===== SUPPLIED ENTRIES =====

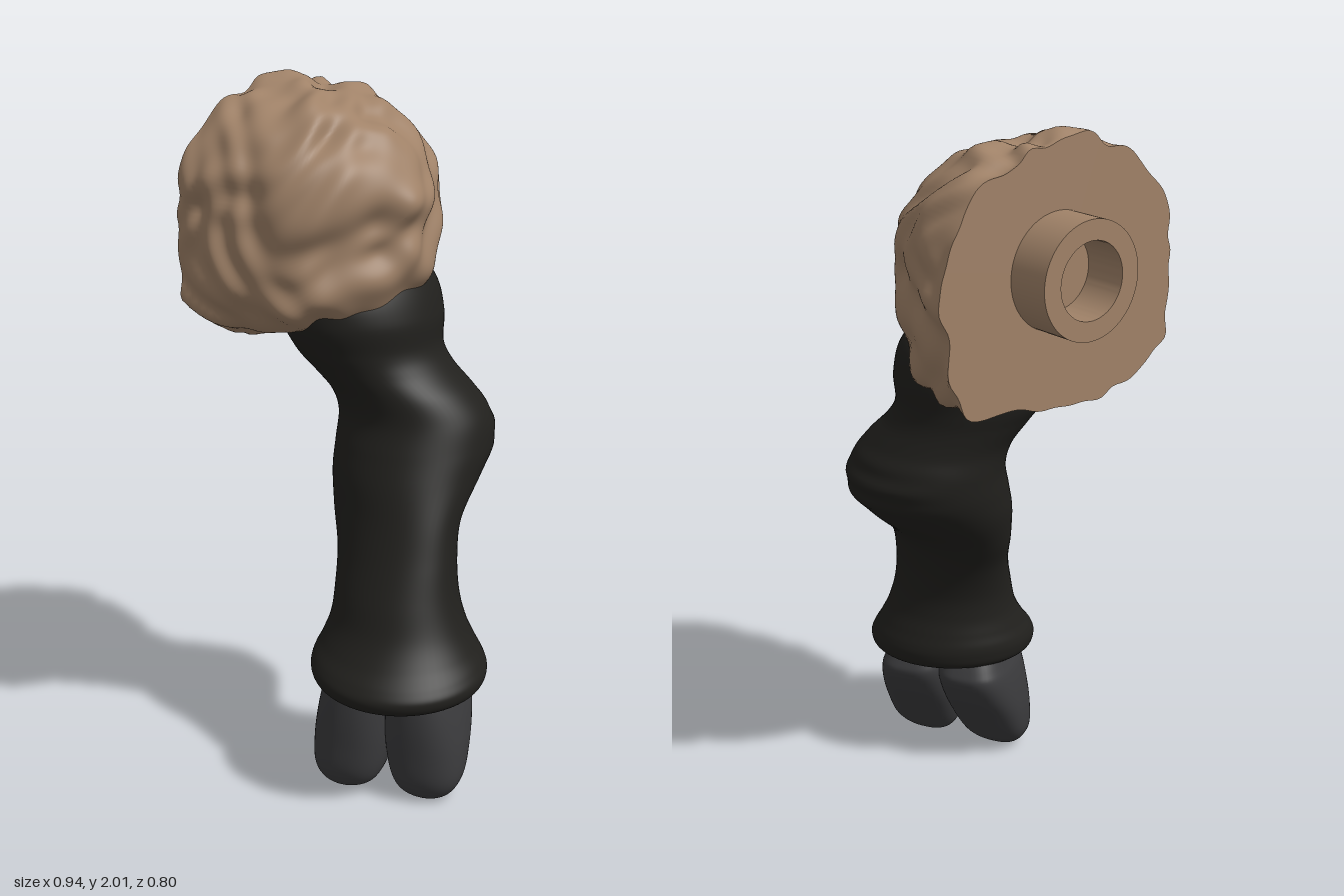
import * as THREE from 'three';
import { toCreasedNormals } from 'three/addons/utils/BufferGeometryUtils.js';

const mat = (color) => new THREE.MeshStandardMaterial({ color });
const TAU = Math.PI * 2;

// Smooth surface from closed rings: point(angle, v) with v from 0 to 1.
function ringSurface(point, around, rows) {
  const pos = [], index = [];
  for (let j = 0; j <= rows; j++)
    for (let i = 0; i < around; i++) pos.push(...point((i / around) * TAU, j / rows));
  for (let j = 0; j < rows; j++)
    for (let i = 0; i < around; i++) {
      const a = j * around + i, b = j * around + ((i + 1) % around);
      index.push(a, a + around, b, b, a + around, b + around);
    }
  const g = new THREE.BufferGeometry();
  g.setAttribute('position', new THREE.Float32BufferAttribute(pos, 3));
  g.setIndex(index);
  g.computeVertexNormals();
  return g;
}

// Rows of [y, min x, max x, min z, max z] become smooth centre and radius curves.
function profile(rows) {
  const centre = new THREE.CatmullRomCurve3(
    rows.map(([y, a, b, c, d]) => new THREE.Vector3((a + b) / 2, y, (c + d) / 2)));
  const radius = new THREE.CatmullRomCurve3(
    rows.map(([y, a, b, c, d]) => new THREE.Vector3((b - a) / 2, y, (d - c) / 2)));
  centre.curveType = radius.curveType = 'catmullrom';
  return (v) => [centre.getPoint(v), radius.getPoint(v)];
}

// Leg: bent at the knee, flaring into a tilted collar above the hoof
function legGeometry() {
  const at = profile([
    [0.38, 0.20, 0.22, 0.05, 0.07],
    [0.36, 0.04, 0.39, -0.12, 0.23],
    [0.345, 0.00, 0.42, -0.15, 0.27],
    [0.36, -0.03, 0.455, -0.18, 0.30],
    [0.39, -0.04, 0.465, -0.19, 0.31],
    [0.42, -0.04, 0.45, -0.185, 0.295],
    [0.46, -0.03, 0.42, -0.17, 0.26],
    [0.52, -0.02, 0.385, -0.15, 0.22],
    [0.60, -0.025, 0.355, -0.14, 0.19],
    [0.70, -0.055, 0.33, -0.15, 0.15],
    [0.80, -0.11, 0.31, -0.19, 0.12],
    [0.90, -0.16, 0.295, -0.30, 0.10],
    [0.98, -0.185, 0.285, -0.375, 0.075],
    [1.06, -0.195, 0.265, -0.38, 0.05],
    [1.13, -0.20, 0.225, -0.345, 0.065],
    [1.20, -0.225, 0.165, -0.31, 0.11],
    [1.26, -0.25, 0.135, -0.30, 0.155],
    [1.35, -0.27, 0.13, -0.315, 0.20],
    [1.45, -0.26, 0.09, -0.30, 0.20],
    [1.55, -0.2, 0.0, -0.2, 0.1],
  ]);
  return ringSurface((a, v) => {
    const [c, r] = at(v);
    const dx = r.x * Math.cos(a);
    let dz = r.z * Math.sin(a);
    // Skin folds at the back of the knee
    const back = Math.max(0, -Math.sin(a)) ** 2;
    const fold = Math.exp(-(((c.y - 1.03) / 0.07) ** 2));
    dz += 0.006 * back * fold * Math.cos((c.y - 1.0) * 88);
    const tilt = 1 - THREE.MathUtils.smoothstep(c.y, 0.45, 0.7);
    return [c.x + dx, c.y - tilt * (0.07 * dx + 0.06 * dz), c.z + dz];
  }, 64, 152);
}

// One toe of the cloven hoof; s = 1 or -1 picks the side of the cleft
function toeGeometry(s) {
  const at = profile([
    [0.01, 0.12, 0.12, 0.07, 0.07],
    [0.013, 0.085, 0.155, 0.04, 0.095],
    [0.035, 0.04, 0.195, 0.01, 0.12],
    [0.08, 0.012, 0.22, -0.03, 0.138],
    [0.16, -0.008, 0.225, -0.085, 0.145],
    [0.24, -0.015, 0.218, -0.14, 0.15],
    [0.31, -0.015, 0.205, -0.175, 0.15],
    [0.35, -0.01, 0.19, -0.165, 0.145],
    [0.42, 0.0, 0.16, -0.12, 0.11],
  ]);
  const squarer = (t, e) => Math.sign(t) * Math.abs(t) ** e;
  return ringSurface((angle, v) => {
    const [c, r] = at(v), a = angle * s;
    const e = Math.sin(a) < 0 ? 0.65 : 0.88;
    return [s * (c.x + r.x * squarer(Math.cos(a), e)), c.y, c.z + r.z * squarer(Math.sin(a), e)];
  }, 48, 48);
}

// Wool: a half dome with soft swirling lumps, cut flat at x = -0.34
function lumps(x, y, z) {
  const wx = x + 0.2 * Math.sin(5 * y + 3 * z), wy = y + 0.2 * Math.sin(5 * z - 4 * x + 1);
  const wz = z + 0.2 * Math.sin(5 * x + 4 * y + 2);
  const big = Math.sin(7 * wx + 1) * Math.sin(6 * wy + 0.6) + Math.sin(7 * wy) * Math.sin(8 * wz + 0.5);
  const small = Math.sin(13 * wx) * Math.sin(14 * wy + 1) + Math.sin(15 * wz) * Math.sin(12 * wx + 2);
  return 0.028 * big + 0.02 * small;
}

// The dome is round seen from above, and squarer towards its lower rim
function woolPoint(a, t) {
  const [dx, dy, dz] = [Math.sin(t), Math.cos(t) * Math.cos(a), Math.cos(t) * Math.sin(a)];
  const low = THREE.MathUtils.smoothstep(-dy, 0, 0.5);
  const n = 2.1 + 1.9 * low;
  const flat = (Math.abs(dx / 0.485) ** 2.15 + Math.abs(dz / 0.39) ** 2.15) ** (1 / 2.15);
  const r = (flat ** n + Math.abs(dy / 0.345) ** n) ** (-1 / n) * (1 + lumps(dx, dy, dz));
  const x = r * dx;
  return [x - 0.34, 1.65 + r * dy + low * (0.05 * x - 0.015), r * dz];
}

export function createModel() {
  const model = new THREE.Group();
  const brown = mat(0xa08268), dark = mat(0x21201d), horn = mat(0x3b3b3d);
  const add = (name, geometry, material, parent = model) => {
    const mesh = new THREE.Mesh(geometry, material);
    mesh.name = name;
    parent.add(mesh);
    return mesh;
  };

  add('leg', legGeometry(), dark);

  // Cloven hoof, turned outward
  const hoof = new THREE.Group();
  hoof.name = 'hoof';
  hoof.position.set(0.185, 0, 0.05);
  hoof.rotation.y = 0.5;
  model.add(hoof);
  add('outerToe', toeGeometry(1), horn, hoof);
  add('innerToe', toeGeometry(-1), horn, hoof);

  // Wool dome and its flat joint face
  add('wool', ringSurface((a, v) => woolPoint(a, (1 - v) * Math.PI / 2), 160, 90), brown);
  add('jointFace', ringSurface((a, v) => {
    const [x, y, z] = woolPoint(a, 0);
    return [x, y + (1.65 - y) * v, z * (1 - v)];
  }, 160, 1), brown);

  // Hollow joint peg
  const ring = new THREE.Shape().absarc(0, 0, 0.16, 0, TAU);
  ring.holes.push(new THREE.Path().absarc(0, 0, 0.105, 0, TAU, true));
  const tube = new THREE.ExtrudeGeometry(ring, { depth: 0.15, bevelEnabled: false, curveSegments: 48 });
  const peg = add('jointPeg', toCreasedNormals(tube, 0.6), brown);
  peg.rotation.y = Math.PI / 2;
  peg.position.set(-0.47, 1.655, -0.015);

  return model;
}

=====
===== SUPPLIED ENTRIES =====

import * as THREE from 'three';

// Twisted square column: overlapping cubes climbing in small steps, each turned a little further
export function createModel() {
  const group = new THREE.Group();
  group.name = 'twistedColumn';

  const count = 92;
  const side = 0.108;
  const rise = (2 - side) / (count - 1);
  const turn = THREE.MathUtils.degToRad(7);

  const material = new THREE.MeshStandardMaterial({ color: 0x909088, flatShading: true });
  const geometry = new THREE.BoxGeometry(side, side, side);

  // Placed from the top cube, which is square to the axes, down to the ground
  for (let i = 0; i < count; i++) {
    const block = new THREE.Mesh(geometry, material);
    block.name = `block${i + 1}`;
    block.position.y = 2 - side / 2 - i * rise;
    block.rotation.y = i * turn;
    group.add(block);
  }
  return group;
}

=====
===== SUPPLIED ENTRIES =====

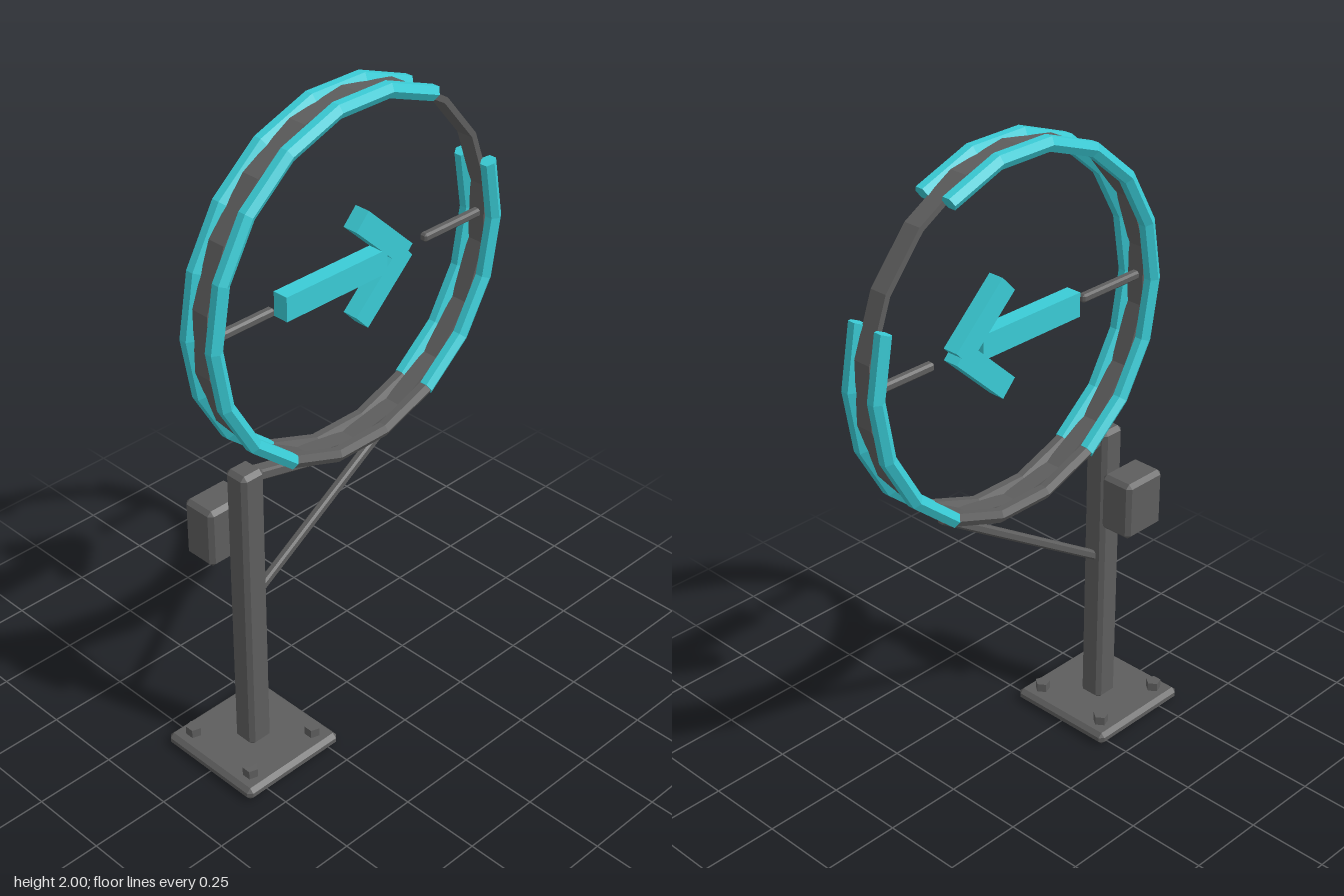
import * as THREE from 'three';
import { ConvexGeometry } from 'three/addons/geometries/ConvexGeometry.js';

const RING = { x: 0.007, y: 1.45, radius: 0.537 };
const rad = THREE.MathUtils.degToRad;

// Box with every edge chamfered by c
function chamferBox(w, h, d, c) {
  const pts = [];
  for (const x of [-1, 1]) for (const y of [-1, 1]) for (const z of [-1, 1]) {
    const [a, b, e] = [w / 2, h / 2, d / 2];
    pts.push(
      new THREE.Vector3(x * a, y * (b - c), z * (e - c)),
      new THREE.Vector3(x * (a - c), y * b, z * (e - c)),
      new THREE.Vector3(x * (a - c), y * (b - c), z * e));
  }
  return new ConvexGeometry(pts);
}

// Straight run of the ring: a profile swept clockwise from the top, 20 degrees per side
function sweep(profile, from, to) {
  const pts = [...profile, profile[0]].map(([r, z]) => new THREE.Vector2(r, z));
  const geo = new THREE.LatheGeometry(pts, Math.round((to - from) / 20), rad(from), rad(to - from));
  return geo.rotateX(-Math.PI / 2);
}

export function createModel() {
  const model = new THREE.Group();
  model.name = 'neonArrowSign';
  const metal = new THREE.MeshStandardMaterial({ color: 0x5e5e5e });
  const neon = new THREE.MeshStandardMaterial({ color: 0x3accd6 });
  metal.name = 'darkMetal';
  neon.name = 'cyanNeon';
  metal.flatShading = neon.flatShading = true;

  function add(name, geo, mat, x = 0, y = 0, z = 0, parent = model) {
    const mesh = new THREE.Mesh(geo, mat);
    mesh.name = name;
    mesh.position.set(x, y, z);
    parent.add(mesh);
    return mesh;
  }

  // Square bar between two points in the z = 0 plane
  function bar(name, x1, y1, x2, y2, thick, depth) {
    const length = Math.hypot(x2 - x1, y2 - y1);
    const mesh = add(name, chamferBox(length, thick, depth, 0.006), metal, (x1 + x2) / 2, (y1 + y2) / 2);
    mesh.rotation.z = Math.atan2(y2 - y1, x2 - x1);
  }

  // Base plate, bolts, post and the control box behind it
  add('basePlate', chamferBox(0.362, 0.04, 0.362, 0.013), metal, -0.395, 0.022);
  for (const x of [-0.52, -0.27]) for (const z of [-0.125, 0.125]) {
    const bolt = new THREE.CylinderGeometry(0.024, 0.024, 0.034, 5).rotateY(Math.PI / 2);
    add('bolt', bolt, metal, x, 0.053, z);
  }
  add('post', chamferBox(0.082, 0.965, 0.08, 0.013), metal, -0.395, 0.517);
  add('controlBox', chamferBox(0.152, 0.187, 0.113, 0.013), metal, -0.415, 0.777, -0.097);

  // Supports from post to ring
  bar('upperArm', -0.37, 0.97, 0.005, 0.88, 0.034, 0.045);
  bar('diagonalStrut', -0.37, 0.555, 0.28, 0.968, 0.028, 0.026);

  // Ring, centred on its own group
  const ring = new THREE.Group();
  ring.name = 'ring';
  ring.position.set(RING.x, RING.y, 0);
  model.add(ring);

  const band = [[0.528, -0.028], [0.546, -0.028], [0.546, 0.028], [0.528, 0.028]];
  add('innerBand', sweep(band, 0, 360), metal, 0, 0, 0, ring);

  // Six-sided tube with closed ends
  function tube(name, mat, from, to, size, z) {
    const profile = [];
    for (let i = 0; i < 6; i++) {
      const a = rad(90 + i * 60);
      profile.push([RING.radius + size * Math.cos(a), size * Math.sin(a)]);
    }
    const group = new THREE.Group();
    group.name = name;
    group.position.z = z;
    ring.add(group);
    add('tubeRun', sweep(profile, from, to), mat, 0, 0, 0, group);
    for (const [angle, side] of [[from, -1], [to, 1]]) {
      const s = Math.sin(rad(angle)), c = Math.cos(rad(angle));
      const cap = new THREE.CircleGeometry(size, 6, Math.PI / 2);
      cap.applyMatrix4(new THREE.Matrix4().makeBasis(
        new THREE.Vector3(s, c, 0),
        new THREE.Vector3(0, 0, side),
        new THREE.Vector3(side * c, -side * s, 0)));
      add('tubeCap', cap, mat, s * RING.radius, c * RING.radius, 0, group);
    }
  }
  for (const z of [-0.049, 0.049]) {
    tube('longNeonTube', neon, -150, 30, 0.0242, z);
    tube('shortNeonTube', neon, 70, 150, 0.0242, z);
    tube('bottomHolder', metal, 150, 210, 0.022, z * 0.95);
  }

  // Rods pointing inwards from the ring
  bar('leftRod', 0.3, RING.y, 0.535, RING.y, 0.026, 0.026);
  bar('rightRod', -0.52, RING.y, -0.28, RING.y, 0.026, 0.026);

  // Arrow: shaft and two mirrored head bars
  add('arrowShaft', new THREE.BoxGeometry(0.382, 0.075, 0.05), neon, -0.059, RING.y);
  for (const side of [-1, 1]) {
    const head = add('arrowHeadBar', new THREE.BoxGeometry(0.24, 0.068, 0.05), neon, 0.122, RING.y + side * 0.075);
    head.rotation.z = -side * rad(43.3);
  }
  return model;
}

=====

▸ YOUR ASSIGNMENT
Could you return the lines in the entries above that contain "chamferBox"?

▸ RESULT OF THE EXERCISE
function chamferBox(w, h, d, c) {
    const mesh = add(name, chamferBox(length, thick, depth, 0.006), metal, (x1 + x2) / 2, (y1 + y2) / 2);
  add('basePlate', chamferBox(0.362, 0.04, 0.362, 0.013), metal, -0.395, 0.022);
  add('post', chamferBox(0.082, 0.965, 0.08, 0.013), metal, -0.395, 0.517);
  add('controlBox', chamferBox(0.152, 0.187, 0.113, 0.013), metal, -0.415, 0.777, -0.097);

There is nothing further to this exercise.